The County Stadium Scoreboard: Big, Ugly and Misunderstood
Of every word that might come to mind when thinking of the old scoreboard at Milwaukee County Stadium, “dynamic” might not be among the first, oh, few thousand. But back in 1979, when the Brewers were looking to upgrade their right-center field board, that is exactly what they had in mind with the hulking black and yellow monster. And, believe it or not, they were actually fighting with the county over who would have the privilege of paying for the thing.
early 1979, it was clear that the Brewers needed to replace the scoreboard at
summer, two Brewers officials were flown to
officials estimated that the new board – with the ability to promote companies
and products between innings – would provide up to $500,000 per year in
additional advertising revenues. But the team insisted it would be more than
just an income stream. Brewers president Bud Selig confidently announced the
Omega board would be “so dynamic that it will be talking point of
The price tag on the board was steep – over $2 million. But, in a scene almost unimaginable today, the team insisted on paying for the board while the county board – who leased the county-owned stadium to the team – objected, saying that they might want to foot the bill. At issue was the revenue from ads on the board. Both sides saw the board as a great investment and both were eager to cash in. Eventually, the sides settled on a deal made the purchase and upkeep on the board the responsibility of the team until 1991. During that period, the county would get half of all board revenues over $5.4 million. After that, the county would pay all maintenance costs and collect 100% of the ad revenue.
The board was installed in the winter of 1980. Oddly enough, the project was only able to be completed in time for opening day thanks to the solid condition of the steel superstructure from the original 1953 board (despite this, the old board was in danger of being condemned in 1979), into which the new board was built. The display screen was a remarkable 29’ by 63’ and comprised of 48 computerized matrices containing a total of 30,000 40 watt light bulbs. Brewers vice president Gabe Paul was thrilled with the new board, “It’s a much more sophisticated scoreboard than anything built to date,” he told the press. The crowning of the board came with the installation of its massive control computer. When the board was fully on-line, it required as many as 11 people to operate it – five to eight people in the control room and another three camera operators stationed around the park to capture video for replays.
For a decade or so, the board was considered entirely adequate – a bit of a curiosity with its odd dim-yellow hue – but nothing too far behind the time. By the 1990s, however, the board began to age quickly. While other teams introduced all-color boards, the Brewers plugged along with their Swedish oddity, unwilling to invest in a new board while they struggled to build a new stadium. In the mid 1990s, the board suddenly began to draw lightning and suffered through several major strikes – including one in 1996 that put it out of commission for four days.

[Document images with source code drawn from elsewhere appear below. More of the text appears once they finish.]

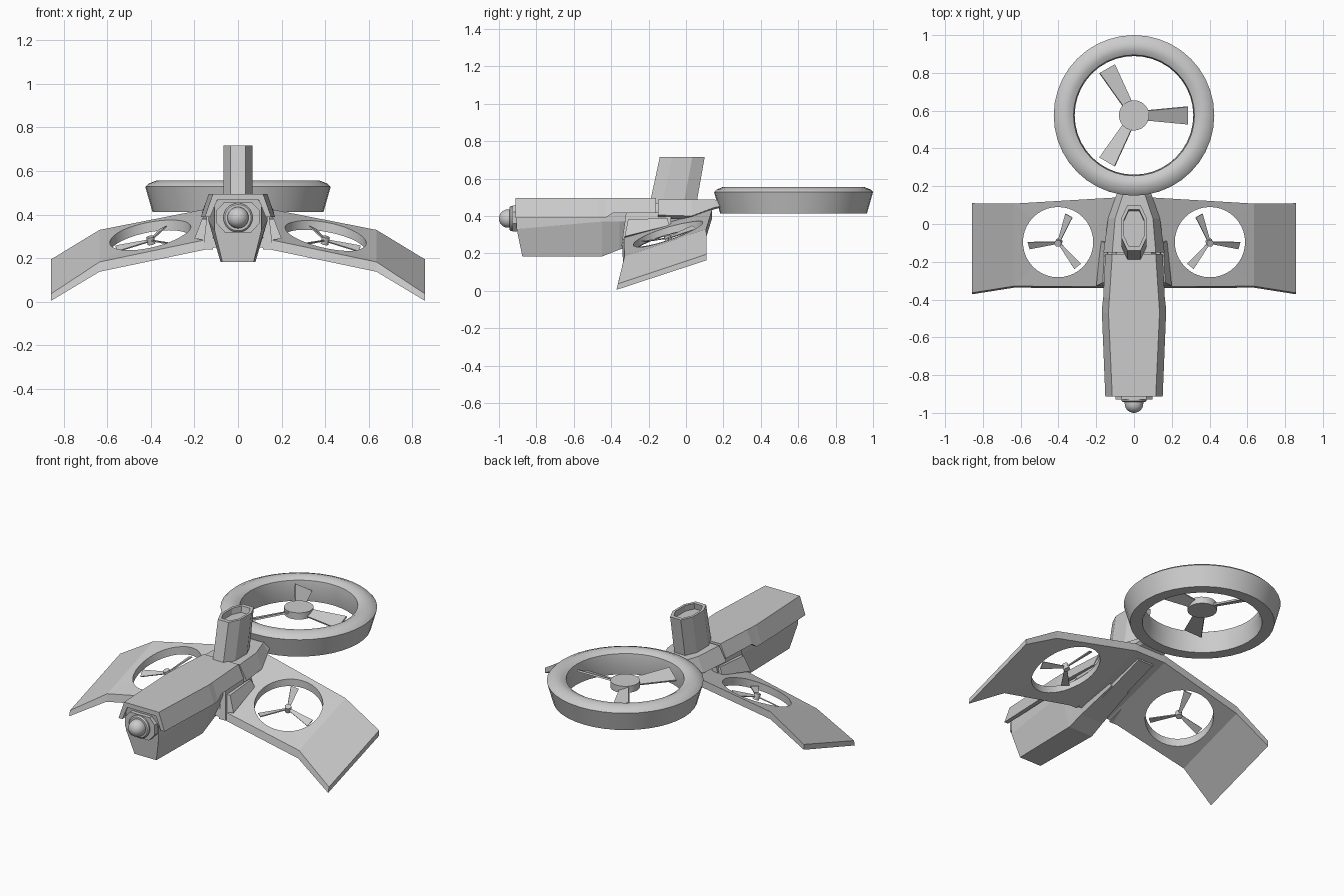
import bpy, bmesh
from math import sin, cos, pi, radians
from mathutils import Matrix, Vector

if "Cube" in bpy.data.objects:
    bpy.data.objects.remove(bpy.data.objects["Cube"])


def finish(name, bm, smooth=None):
    bmesh.ops.recalc_face_normals(bm, faces=bm.faces)
    me = bpy.data.meshes.new(name)
    bm.to_mesh(me)
    bm.free()
    ob = bpy.data.objects.new(name, me)
    bpy.context.collection.objects.link(ob)
    if smooth:
        bpy.context.view_layer.objects.active = ob
        ob.select_set(True)
        bpy.ops.object.shade_smooth_by_angle(angle=radians(smooth))
        ob.select_set(False)
    return ob


def add_loft(bm, loops):
    rings = [[bm.verts.new(p) for p in lp] for lp in loops]
    n = len(rings[0])
    for a, b in zip(rings, rings[1:]):
        for i in range(n):
            bm.faces.new((a[i], a[(i + 1) % n], b[(i + 1) % n], b[i]))
    bm.faces.new(rings[0][::-1])
    bm.faces.new(rings[-1])


def loft(name, loops):
    bm = bmesh.new()
    add_loft(bm, loops)
    return finish(name, bm)


def sym(half):
    """Close a half cross-section (x, y, z) by reflecting it in x."""
    return half + [(-x, y, z) for x, y, z in reversed(half)]


def lathe(name, profile, segs, matrix, closed=False, smooth=30):
    bm = bmesh.new()
    rings = [[bm.verts.new((r * cos(2 * pi * i / segs), r * sin(2 * pi * i / segs), z))
              for i in range(segs)] for r, z in profile]
    pairs = list(zip(rings, rings[1:])) + ([(rings[-1], rings[0])] if closed else [])
    for a, b in pairs:
        for i in range(segs):
            j = (i + 1) % segs
            bm.faces.new((a[i], a[j], b[j], b[i]))
    if not closed:
        bm.faces.new(rings[0])
        bm.faces.new(rings[-1])
    bm.transform(matrix)
    return finish(name, bm, smooth)


def mirror_x(ob):
    m = ob.modifiers.new("mirror", 'MIRROR')
    m.use_axis = (True, False, False)
    return ob


def rotor(name, matrix, hub_r, hub_h, length, root_w, tip_w, pitch, start, thick):
    bm = bmesh.new()
    bmesh.ops.create_cone(bm, cap_ends=True, segments=24, radius1=hub_r,
                          radius2=hub_r, depth=hub_h)
    for k in range(3):
        rot = Matrix.Rotation(radians(start + 120 * k), 4, 'Z') @ Matrix.Rotation(radians(pitch), 4, 'X')
        loops = []
        for r, w in ((hub_r * 0.8, root_w), (length, tip_w)):
            loops.append([rot @ Vector((r, sy * w / 2, sz * thick / 2))
                          for sy, sz in ((-1, -1), (1, -1), (1, 1), (-1, 1))])
        add_loft(bm, loops)
    bm.transform(matrix)
    return finish(name, bm, 30)


# Lower fuselage with slanted nose
loft("fuselage", [
    sym([(.072, -.875, .183), (.108, -.905, .33), (.108, -.905, .45), (.09, -.905, .47)]),
    sym([(.08, -.45, .183), (.135, -.45, .37), (.135, -.45, .42), (.105, -.45, .47)]),
    sym([(.075, -.355, .22), (.13, -.355, .37), (.13, -.355, .42), (.105, -.355, .47)]),
    sym([(.06, -.12, .30), (.115, -.12, .39), (.115, -.12, .43), (.09, -.12, .47)])])

# Upper hood shell over the fuselage
hood = []
for y, xo, xt, zb in ((-.912, .152, .115, .39), (-.47, .17, .135, .39), (-.43, .168, .133, .39),
                      (-.39, .163, .13, .417), (-.16, .152, .115, .417)):
    hood.append(sym([(xt - .02, y, .468), (xo - .025, y, zb), (xo, y, zb), (xt, y, .495)]))
loft("hood", hood)

# Nose plate, lens ring and lens
nose = Matrix.Translation((0, -.90, .386)) @ Matrix.Rotation(pi / 2, 4, 'X')
loft("nose_plate", [sym([(.06, y, .318), (.098, y, .36), (.098, y, .42), (.065, y, .455)])
                    for y in (-.89, -.928)])
lathe("lens_ring", [(.067, 0), (.067, .036), (.06, .043), (.048, .043)], 32, nose)
lathe("lens", [(.049, .02), (.049, .052)] + [(.049 * cos(a), .052 + .048 * sin(a))
      for a in [radians(d) for d in (15, 30, 45, 60, 75, 86)]], 32, nose, smooth=40)

# Collar behind the hood, tapering into the ring, and the pylon below it
loft("tail_collar", [
    sym([(.13, -.15, .385), (.162, -.15, .405), (.115, -.15, .488)]),
    sym([(.11, .03, .385), (.137, .03, .40), (.1, .03, .488)]),
    sym([(.075, .15, .435), (.095, .15, .445), (.06, .15, .488)]),
    sym([(.06, .2, .45), (.075, .2, .455), (.05, .2, .48)])])
loft("pylon", [sym([(.05, -.2, .27), (.1, -.2, .44)]), sym([(.05, .1, .37), (.08, .1, .44)])])

# Upright fin with recessed top
fin = []
for z, y0, y1, s in ((.46, -.195, .055, 1), (.716, -.14, .1, 1), (.716, -.14, .1, .8), (.68, -.147, .093, .8)):
    mid, hl = (y0 + y1) / 2, (y1 - y0) / 2 * s
    fin.append(sym([(x * s, mid + t * hl, z) for x, t in ((.035, -1), (.066, -.45), (.066, .45), (.035, 1))]))
loft("fin", fin)

# Wing: pitched, drooping outward, with two rotor openings
wing_loops = []
for x, yl, zl, yt, zt, th in ((-.857, -.372, .005, .11, .163, .032), (-.635, -.337, .138, .108, .285, .045),
                              (-.1, -.34, .25, .14, .39, .045), (.1, -.34, .25, .14, .39, .045),
                              (.635, -.337, .138, .108, .285, .045), (.857, -.372, .005, .11, .163, .032)):
    wing_loops.append([(x, yl, zl), (x, yt, zt), (x, yt, zt + th), (x, yl + .008, zl + th)])
wing = loft("wing", wing_loops)
cutter = mirror_x(lathe("wing_cutter", [(.186, 0), (.186, .7)], 40,
                        Matrix.Translation((.402, -.096, 0))))
cutter.hide_render = True
cutter.hide_viewport = True
cut = wing.modifiers.new("openings", 'BOOLEAN')
cut.operation = 'DIFFERENCE'
cut.solver = 'EXACT'
cut.object = cutter

# Wing rotors, tilted with the wing
tilt = (Matrix.Translation((.4, -.098, .282)) @ Matrix.Rotation(radians(12), 4, 'Y')
        @ Matrix.Rotation(radians(17), 4, 'X'))
mirror_x(rotor("wing_rotors", tilt, .018, .035, .163, .015, .045, 20, -6, .006))

# Wing root fairings and side intakes
mirror_x(loft("root_fairing", [
    [(.115, -.345, .24), (.16, -.345, .24), (.14, -.32, .42), (.115, -.32, .42)],
    [(.115, -.08, .33), (.16, -.08, .33), (.14, -.08, .42), (.115, -.08, .42)]]))
mirror_x(loft("side_intake", [
    [(.13, -.328, .28), (.2, -.328, .29), (.165, -.31, .38), (.13, -.31, .38)],
    [(.13, -.09, .34), (.175, -.09, .35), (.155, -.1, .39), (.13, -.1, .39)]]))

# Tail duct ring and its rotor
lathe("tail_ring", [(.325, .412), (.392, .412), (.425, .528), (.412, .541), (.375, .556),
                    (.345, .553), (.32, .538), (.314, .48)], 40,
      Matrix.Translation((0, .575, 0)), closed=True)
rotor("tail_rotor", Matrix.Translation((0, .575, .508)), .08, .04, .285, .055, .1, 22, 0, .01)
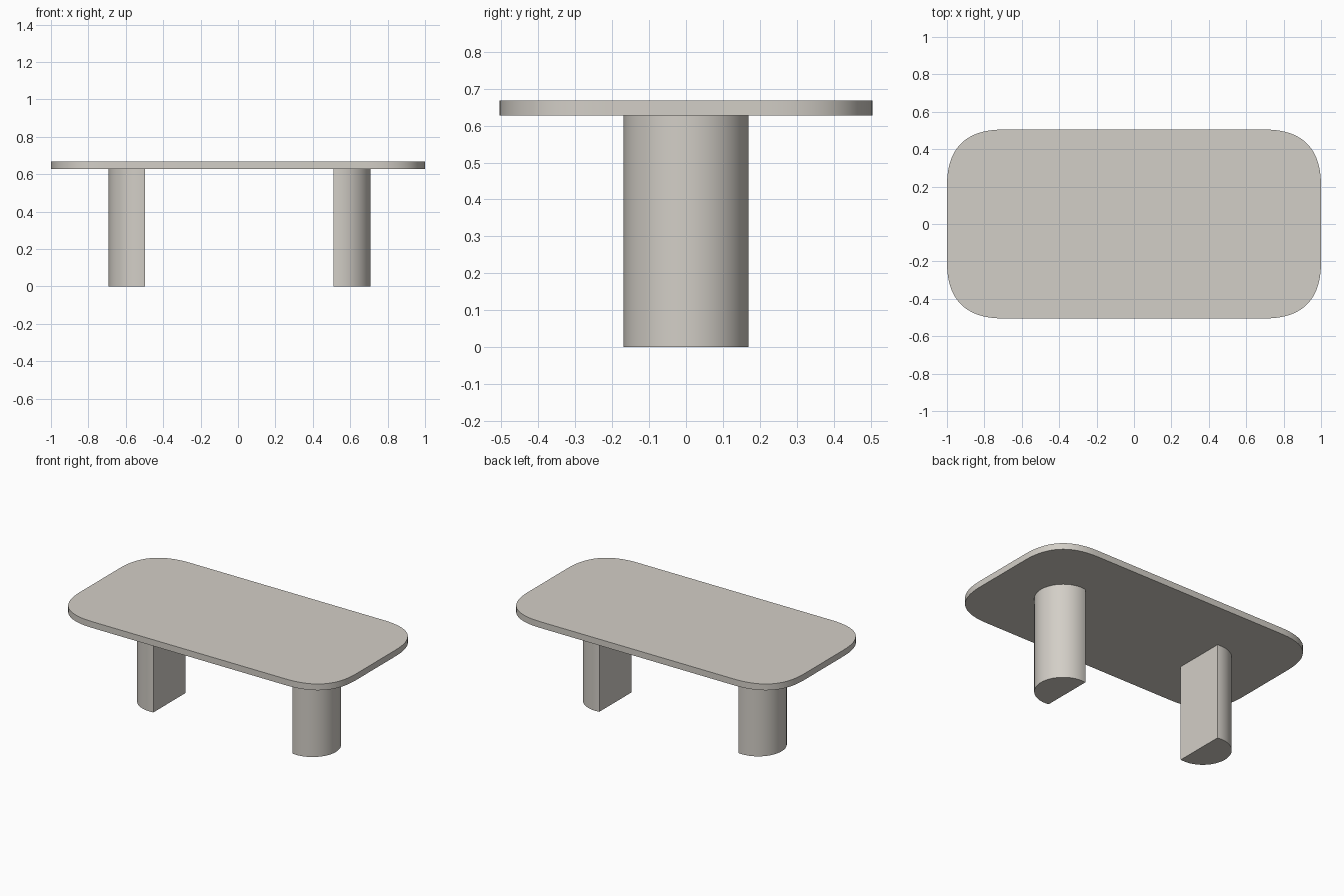
import bpy, bmesh, math

if "Cube" in bpy.data.objects:
    bpy.data.objects.remove(bpy.data.objects["Cube"])

stone = bpy.data.materials.new("warm_grey")
stone.diffuse_color = (0.65, 0.62, 0.57, 1)
stone.use_nodes = True
stone.node_tree.nodes["Principled BSDF"].inputs["Base Color"].default_value = stone.diffuse_color

TOP_Z, UNDER_Z = 0.668, 0.627


def extrude_outline(name, pts, z0, z1):
    """Closed prism from a counter-clockwise outline, smooth sides with sharp rims."""
    bm = bmesh.new()
    face = bm.faces.new([bm.verts.new((x, y, z0)) for x, y in pts])
    res = bmesh.ops.extrude_face_region(bm, geom=[face], use_keep_orig=True)
    verts = [g for g in res["geom"] if isinstance(g, bmesh.types.BMVert)]
    bmesh.ops.translate(bm, verts=verts, vec=(0, 0, z1 - z0))
    bmesh.ops.recalc_face_normals(bm, faces=bm.faces)
    me = bpy.data.meshes.new(name)
    bm.to_mesh(me)
    bm.free()
    me.materials.append(stone)
    ob = bpy.data.objects.new(name, me)
    bpy.context.collection.objects.link(ob)
    bpy.ops.object.select_all(action='DESELECT')
    ob.select_set(True)
    bpy.context.view_layer.objects.active = ob
    bpy.ops.object.shade_smooth_by_angle(angle=math.radians(35))
    return ob


def soft_rectangle(hx, hy, reach, n=20):
    """Rectangle whose corners are eased with a quadratic curve."""
    pts = []
    for sx, sy in ((1, 1), (-1, 1), (-1, -1), (1, -1)):
        corner = []
        for i in range(n + 1):
            t = i / n
            corner.append((sx * (hx - reach * t * t),
                           sy * (hy - reach * (1 - t) ** 2)))
        pts += corner if sx * sy > 0 else corner[::-1]
    return pts


def cut_circle(cx, r, past, side, n=40):
    """Circle cut flat just past its centre; the round part faces outward."""
    a = math.pi / 2 + math.asin(past / r)
    pts = [(cx + side * r * math.cos(t), side * r * math.sin(t))
           for t in (-a + 2 * a * i / n for i in range(n + 1))]
    return pts


# Table top
extrude_outline("table_top", soft_rectangle(1.0, 0.505, 0.3), UNDER_Z, TOP_Z)

# Two D-shaped pedestal legs, flat faces inward
extrude_outline("left_leg", cut_circle(-0.524, 0.169, 0.028, -1), 0, UNDER_Z)
extrude_outline("right_leg", cut_circle(0.54, 0.169, 0.029, 1), 0, UNDER_Z)
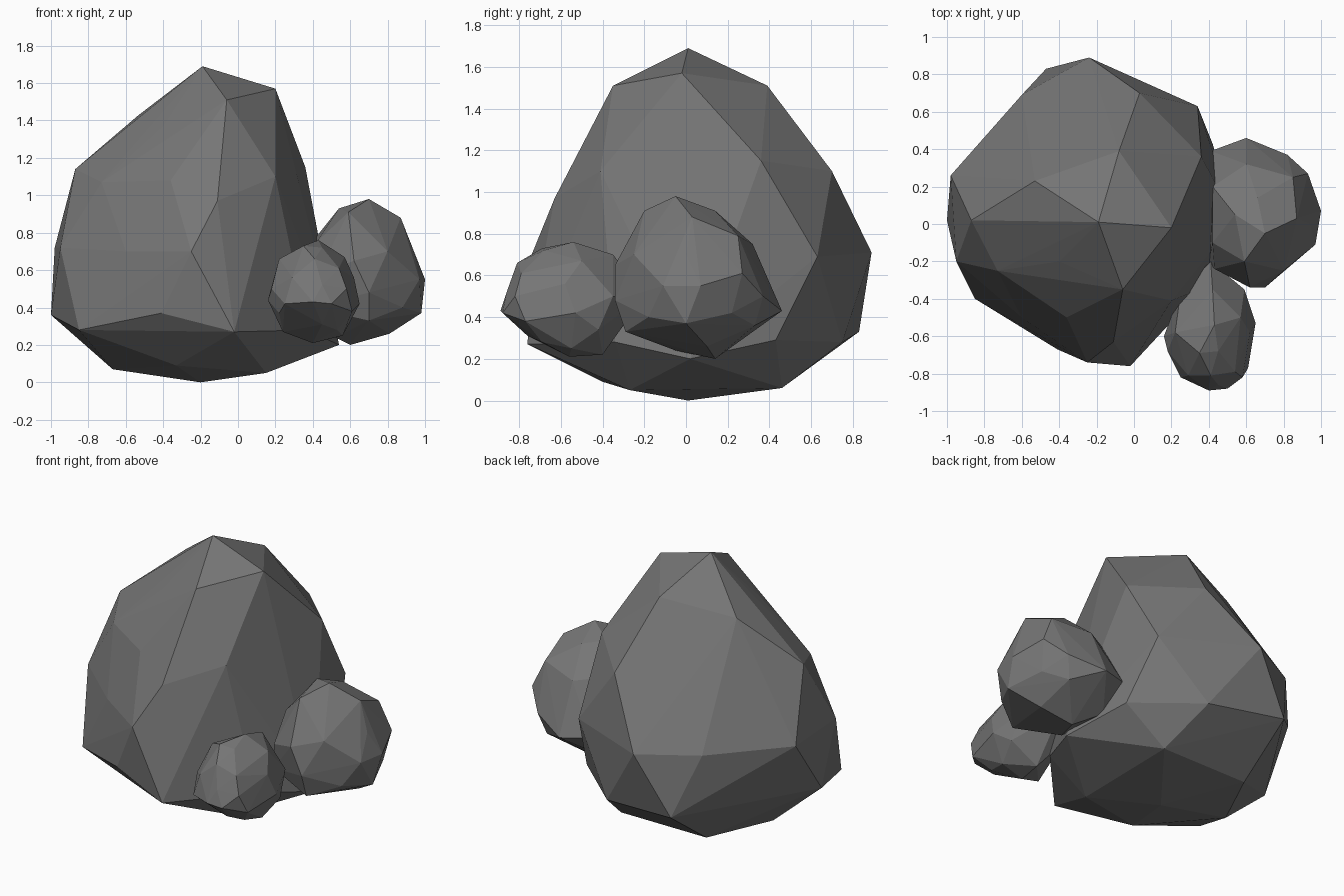
import bpy, bmesh

# Dark grey stone
stone = bpy.data.materials.new("dark_stone")
stone.diffuse_color = (.18, .18, .18, 1)


def rock(name, corners):
    """Flat-faceted boulder: the convex skin around its corner points."""
    bm = bmesh.new()
    for co in corners:
        bm.verts.new(co)
    bmesh.ops.convex_hull(bm, input=bm.verts[:])
    loose = [v for v in bm.verts if not v.link_faces]
    bmesh.ops.delete(bm, geom=loose, context='VERTS')
    bmesh.ops.recalc_face_normals(bm, faces=bm.faces[:])
    me = bpy.data.meshes.new(name)
    bm.to_mesh(me)
    bm.free()
    me.materials.append(stone)
    ob = bpy.data.objects.new(name, me)
    bpy.context.collection.objects.link(ob)
    return ob


# Main boulder: crown, shoulders, waist, base
rock("large_rock", [
    (-.19, .01, 1.69), (.20, -.02, 1.57), (-.06, -.35, 1.51), (-.08, .39, 1.51),
    (-.53, .23, 1.43), (-.40, -.20, 1.37), (-.87, .02, 1.14), (-.73, -.25, 1.07),
    (.36, .36, 1.15), (.03, .70, 1.10),
    (-.36, -.50, 1.08), (.20, -.41, 1.10), (-.11, -.63, .97),
    (-.24, .89, .71), (.34, .63, .69), (-.60, .69, .72), (-.98, .26, .72),
    (-.95, -.20, .72), (-.60, -.50, .70), (-.25, -.74, .70),
    (-1.0, .02, .36), (-.85, -.40, .28), (-.41, -.67, .37), (-.02, -.76, .27),
    (.37, -.34, .28), (.54, .02, .20), (.42, .43, .29), (.05, .75, .28),
    (-.47, .83, .33), (-.33, -.40, .09), (-.67, .05, .07), (.15, -.27, .05),
    (-.47, .46, .06), (.15, .46, .06), (-.20, .01, 0)])

# Medium stone leaning on the right side
rock("medium_rock", [
    (.70, -.05, .98), (.54, .05, .93), (.59, -.20, .91), (.87, .03, .88),
    (.66, .14, .91), (.85, .25, .79), (.60, .32, .75), (.42, -.10, .75),
    (.42, .20, .78), (.80, -.25, .70), (.94, .0, .70), (.62, -.34, .65),
    (.93, .27, .61), (1.0, .07, .55), (.97, -.11, .55), (.70, -.34, .48),
    (.82, .37, .50), (.60, .46, .43), (.41, .39, .45), (.40, -.20, .40),
    (.98, .0, .37), (.78, .33, .36), (.70, -.29, .33), (.81, .10, .26),
    (.60, .14, .20), (.52, -.05, .24), (.45, .25, .28), (.88, -.18, .40),
    (.90, .22, .42), (.43, -.24, .58)])

# Small stone at the front right
rock("small_rock", [
    (.43, -.54, .76), (.35, -.69, .73), (.45, -.68, .72), (.42, -.35, .70),
    (.57, -.50, .67), (.41, -.81, .66), (.22, -.58, .66), (.25, -.36, .60),
    (.45, -.86, .52), (.58, -.82, .50), (.41, -.20, .50), (.59, -.35, .50),
    (.18, -.68, .50), (.16, -.60, .44), (.40, -.89, .43), (.50, -.88, .42),
    (.65, -.53, .42), (.25, -.82, .42), (.61, -.77, .38), (.30, -.30, .38),
    (.45, -.76, .31), (.24, -.60, .27), (.56, -.55, .25), (.42, -.40, .22),
    (.40, -.56, .21), (.29, -.81, .56), (.54, -.79, .61), (.62, -.58, .56),
    (.22, -.72, .37), (.53, -.69, .28), (.60, -.42, .34)])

The team replaced a portion of the panel with a modern matrix board in 1997, but the sluggish original half of the board continued to cause the club grief. By the late 1990s, the board emitted a steady and unsettling groan that could be plainly heard in the bleachers. I vividly remember being at a game during the 1999 season when the very-80s-mod scoreboard clock stopped running. It was about ten minutes behind when the minute hand suddenly began moving at a very unnatural pace. When the hand hit the correct time, it stopped again for about ten minutes until the entire process was repeated again. This continued for the ENTIRE EVENING. By the late innings, the smattering of fans on hand were cheering the renegade minute hand more than anything on the field.
the board’s final years, it was the longevity and loyalty of a single man who
kept it functional. By the 1990s, Gerald Laubscher, a former employee of Omega
who had helped to design the board, was the only man on the planet who was
willing to service the massive 1980 computer that the team still used to run
the board. Every time the board tweaked out, the Brewers flew Laubscher from
By the time the
team was preparing to move into
It was a big, ugly monstrosity, but it was ours.